[Material for this exercise]

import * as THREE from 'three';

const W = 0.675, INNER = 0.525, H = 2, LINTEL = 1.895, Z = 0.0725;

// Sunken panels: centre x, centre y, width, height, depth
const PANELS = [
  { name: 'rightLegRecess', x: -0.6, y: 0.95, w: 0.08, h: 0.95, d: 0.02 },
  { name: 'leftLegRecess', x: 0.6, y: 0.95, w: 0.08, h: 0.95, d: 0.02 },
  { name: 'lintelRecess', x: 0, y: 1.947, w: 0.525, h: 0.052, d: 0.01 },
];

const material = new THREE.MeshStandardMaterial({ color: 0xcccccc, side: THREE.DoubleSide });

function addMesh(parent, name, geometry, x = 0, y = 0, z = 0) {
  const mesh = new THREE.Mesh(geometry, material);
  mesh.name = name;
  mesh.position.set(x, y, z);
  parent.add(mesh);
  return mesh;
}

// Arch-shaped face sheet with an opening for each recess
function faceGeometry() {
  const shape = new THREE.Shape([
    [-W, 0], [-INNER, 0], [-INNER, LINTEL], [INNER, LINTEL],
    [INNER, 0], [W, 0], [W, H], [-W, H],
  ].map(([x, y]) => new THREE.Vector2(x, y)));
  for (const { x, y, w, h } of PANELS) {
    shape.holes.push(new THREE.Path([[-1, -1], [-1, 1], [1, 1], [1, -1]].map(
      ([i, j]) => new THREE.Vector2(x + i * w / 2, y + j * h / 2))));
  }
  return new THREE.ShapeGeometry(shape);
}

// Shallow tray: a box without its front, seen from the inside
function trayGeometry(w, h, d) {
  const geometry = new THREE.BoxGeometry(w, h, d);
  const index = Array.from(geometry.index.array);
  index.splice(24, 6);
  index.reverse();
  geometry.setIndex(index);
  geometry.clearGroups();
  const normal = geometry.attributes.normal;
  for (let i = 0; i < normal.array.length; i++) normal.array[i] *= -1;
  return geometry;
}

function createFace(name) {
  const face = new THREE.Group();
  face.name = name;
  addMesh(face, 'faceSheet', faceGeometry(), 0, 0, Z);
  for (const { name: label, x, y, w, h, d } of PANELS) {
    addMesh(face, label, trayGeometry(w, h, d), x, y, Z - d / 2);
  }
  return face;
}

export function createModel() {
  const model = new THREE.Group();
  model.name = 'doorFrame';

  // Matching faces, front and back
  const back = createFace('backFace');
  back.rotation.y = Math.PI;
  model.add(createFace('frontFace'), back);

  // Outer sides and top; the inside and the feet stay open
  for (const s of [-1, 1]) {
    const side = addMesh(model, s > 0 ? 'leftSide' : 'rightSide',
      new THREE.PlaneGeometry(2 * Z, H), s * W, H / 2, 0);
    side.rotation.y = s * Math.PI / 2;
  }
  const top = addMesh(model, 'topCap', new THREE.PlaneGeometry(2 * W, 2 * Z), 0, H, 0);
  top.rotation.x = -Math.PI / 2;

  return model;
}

[/Material for this exercise]

_Task requirements_
Find every line in the records above that holds the word "back", and copy each one.

_Written answer_
  // Matching faces, front and back
  const back = createFace('backFace');
  back.rotation.y = Math.PI;
  model.add(createFace('frontFace'), back);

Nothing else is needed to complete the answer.